Labour Day, is celebrated on first of May to commemorate the workers’ movement for demanding justice and equality of rights from oppressive forces and also to remember unprecedented sacrifices rendered by laborers for their rights.
This day is also observed to vow to continue struggling against all oppressive forces including the rulers who support them. According to Lenin, this historical day symbolizes unity, equality, friendship and freedom. We, the Pakistani workers are observing May Day at a time when lawlessness, unemployment, inflation and load shedding have made people’s lives unbearable. The workers are facing extreme hardships due to industrial backwardness. There is a declining consideration for workers’ amenities and the capitalistic system is present in its ugliest form even in developed countries where there is nobody to challenge their oppression. The government of Pakistan is also following the same policies as the rulers are implementing the international oppressive policies especially those of the US to extend their rule. Fifty-three percent of the total population of Pakistan is living below the poverty line and their lives can be described as inhumane at best. The conditions that these people are living in are worst than those of Chicago workers of 1886.

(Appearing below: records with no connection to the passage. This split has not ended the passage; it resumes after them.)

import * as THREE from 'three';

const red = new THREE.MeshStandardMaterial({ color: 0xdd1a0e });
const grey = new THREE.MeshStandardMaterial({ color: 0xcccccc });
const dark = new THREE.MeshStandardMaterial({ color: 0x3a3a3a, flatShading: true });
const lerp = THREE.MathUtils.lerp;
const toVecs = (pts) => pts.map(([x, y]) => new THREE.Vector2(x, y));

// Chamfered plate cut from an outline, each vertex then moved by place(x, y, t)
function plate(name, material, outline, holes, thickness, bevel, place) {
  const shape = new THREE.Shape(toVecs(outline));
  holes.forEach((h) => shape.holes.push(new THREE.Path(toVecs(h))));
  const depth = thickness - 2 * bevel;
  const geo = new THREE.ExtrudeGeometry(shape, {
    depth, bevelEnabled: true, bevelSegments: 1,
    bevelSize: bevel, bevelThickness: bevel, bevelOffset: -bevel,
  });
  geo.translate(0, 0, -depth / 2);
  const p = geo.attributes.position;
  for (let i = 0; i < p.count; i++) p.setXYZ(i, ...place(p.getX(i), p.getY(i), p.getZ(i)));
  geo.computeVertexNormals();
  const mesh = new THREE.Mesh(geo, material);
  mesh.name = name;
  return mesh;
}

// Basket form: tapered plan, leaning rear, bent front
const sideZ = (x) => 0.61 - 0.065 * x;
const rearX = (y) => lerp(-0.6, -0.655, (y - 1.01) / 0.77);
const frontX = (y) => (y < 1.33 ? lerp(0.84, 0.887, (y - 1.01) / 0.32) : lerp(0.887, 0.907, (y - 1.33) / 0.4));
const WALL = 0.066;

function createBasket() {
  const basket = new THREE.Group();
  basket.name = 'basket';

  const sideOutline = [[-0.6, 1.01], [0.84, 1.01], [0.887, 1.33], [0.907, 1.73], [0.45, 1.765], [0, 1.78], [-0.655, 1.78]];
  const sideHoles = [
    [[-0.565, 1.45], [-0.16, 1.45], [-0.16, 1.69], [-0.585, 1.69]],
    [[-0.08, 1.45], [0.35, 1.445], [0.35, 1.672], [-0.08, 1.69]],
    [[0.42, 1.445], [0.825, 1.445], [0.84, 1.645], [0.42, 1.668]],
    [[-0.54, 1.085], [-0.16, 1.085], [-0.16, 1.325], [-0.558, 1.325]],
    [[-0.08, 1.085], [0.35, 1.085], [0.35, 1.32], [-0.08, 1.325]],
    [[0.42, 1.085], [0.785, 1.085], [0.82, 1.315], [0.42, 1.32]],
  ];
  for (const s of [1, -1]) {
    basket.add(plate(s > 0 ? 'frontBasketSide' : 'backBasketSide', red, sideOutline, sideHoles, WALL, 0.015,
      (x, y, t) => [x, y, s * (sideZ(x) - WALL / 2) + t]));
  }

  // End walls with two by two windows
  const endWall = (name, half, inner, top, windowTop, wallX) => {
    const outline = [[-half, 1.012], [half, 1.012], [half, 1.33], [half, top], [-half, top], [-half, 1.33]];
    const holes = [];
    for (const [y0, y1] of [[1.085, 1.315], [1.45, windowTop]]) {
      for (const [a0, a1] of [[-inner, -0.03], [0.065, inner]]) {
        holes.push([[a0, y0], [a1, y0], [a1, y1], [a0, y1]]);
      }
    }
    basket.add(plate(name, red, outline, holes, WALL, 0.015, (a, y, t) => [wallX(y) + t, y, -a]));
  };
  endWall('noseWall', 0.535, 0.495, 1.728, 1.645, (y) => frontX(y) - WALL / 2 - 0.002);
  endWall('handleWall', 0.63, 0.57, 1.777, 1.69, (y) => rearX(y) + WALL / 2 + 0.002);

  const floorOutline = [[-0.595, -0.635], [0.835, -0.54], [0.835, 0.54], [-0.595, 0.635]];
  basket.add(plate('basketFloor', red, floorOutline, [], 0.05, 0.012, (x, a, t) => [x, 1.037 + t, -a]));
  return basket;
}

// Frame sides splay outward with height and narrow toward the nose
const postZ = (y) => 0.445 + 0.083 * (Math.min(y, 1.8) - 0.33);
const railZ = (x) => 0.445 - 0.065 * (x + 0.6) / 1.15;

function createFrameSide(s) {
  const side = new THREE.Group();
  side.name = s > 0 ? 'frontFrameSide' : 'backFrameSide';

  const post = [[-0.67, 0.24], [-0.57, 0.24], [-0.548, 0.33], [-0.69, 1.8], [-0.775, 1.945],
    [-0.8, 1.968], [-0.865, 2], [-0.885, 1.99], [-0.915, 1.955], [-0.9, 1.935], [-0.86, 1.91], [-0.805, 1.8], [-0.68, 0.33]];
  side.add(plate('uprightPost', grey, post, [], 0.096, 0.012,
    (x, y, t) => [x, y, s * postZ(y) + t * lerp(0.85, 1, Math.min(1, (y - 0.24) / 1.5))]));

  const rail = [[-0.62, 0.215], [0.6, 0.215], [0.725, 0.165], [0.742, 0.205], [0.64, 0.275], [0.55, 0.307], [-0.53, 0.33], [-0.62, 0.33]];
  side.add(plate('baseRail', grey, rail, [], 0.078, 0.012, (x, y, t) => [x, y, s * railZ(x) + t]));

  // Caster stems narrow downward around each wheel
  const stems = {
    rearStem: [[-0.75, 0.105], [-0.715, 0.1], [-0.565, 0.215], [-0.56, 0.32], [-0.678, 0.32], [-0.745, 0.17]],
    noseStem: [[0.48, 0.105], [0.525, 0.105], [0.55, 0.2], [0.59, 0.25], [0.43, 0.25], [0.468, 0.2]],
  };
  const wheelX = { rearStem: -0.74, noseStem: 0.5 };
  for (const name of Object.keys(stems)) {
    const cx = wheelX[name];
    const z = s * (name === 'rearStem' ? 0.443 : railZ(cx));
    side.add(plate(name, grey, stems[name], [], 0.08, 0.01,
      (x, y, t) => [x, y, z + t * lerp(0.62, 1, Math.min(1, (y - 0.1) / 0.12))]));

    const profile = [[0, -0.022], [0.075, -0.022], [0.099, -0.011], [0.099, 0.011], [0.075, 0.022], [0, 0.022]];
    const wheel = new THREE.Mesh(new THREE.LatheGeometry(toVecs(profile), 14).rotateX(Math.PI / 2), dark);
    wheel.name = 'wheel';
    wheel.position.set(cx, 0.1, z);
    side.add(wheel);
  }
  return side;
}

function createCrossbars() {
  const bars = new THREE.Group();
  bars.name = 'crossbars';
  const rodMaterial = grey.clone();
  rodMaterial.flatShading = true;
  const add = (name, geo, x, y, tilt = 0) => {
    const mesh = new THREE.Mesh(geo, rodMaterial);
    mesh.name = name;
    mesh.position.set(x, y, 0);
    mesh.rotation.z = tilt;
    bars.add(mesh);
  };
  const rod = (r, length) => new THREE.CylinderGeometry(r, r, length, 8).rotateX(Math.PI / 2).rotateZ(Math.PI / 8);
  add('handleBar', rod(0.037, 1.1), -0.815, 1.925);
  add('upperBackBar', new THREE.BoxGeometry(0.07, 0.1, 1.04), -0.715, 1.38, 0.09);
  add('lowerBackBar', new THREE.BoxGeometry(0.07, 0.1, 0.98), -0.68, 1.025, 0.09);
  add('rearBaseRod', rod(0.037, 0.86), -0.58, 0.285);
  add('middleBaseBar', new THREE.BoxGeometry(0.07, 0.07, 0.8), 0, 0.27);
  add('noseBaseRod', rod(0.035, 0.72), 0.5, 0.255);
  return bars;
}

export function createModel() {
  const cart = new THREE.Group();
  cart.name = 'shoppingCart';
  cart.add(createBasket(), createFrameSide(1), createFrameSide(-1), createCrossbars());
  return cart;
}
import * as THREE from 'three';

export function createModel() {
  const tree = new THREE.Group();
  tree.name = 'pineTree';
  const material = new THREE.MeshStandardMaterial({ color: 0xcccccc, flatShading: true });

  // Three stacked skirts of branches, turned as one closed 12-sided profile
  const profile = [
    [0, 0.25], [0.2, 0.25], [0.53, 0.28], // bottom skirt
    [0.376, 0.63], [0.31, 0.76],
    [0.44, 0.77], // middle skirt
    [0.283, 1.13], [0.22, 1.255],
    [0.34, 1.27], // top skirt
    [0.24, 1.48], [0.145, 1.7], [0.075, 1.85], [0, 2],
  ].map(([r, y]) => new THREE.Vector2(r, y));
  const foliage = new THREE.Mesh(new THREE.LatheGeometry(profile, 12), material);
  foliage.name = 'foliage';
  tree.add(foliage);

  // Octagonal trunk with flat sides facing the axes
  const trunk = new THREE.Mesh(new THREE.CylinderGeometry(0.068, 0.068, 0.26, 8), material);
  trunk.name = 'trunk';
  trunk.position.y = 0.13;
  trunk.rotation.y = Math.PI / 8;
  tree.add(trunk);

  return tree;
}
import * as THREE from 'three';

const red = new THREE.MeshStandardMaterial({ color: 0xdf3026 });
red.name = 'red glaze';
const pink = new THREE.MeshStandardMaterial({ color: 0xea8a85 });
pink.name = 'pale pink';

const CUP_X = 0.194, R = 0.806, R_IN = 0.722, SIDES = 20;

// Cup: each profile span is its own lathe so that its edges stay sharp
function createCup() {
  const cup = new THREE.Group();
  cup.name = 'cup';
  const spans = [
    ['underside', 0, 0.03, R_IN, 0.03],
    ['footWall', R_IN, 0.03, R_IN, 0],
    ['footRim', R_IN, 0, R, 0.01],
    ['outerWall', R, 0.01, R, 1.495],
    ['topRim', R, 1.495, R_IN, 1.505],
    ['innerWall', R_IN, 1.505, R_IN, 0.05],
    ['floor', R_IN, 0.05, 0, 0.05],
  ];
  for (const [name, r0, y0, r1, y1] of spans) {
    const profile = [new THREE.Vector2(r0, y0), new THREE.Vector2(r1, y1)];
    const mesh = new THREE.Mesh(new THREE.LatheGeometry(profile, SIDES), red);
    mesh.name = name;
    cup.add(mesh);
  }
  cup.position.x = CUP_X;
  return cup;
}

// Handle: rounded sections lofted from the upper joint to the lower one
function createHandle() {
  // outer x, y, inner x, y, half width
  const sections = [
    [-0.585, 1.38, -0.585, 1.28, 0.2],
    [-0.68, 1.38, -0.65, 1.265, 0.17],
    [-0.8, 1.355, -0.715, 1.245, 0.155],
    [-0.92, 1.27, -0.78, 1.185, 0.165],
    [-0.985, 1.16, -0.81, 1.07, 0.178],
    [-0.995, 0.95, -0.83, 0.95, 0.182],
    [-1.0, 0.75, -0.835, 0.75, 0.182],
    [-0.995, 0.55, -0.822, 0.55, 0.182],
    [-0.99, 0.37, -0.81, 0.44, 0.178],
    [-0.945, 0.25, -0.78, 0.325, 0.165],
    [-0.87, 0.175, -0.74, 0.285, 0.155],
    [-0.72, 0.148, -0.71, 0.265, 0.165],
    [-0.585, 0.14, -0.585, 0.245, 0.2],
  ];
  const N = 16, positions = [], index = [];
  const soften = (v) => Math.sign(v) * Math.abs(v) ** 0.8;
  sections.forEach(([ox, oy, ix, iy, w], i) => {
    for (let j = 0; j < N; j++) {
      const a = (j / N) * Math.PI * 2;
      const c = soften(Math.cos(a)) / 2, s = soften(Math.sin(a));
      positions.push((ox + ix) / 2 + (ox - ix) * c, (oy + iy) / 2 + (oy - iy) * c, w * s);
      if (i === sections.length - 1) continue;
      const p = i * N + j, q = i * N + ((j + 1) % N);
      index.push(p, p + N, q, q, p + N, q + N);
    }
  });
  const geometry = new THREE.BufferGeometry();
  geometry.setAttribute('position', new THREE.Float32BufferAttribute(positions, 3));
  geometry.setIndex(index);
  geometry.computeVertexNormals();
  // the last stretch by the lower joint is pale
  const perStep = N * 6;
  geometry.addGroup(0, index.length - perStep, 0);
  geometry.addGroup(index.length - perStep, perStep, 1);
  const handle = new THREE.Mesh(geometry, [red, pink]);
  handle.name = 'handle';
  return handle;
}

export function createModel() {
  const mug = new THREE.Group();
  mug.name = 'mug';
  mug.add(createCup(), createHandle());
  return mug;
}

The rulers, meanwhile, are enjoying luxurious lives at the expense of the labourers’ poverty-filled misery. The rulers have amended labour laws, increasing working hours from 8 to 12 hours a day. The labourers have been denied their basic right to form trade unions. According to government figures, there are 2.2 million organized workers both in the public and private sectors of Pakistan, which makes up only 14 percent of the 160 million of the country. The remaining 86 percent of the population is dependent on casual work, which forces 85.5 percent of Pakistani women to take up paid labour. There are no labour laws to protect their rights both in the organised and unorganised sectors. These people are not provided any facilities under labour laws. They have to work in small factories and industrialist units on contract and sub-contract basis. Unfortunately, they are not given a formal appointment letter and are not even paid the minimum wages at Rs 6,000 per month. The government has approved and signed 35 conventions of the International Labour Organisation without any implementation.
The female labourers have to suffer from sexual harassment at work on top of working 12-hour shifts everyday. Similarly, the working conditions of women employed at brick kilns and in agricultural fields are very poor. Thousands of women are employed in the textile industry without any recognition for their labour. There is no reliable data available on the number of female workers in Pakistan. It is recommended that women should also be employed under the West Pakistan Maternity Fitness Ordinance 1958 and West Pakistan Maternity Fitness Ordinance Rules 1961. Under section 45(b) of the Factories Act 1934, the employers are not allowed to make women work after 7pm in the evening. But under the amended labour laws, women are required to work up to 10pm in the night. There are no rules for women working in the agriculture sector, the domestic sphere and at kilns. Sadly, international labour organisations are not playing any role to include women in trade union activities. The trade union movement has therefore lost its importance. The government has not formed and implemented any policies for female workers owing to a lack of data on the issue. The feudal system still exists in the rural areas of the country and continues oppressing the poor people of Pakistan. The feudal lords continue to exploit poor farmers as no land reforms have been introduced by the government to address the issue. The laborers are being exploited for the last 63 years. An insignificant number of women are registered with the trade unions who fail to understand the problems of working women subjected to violence.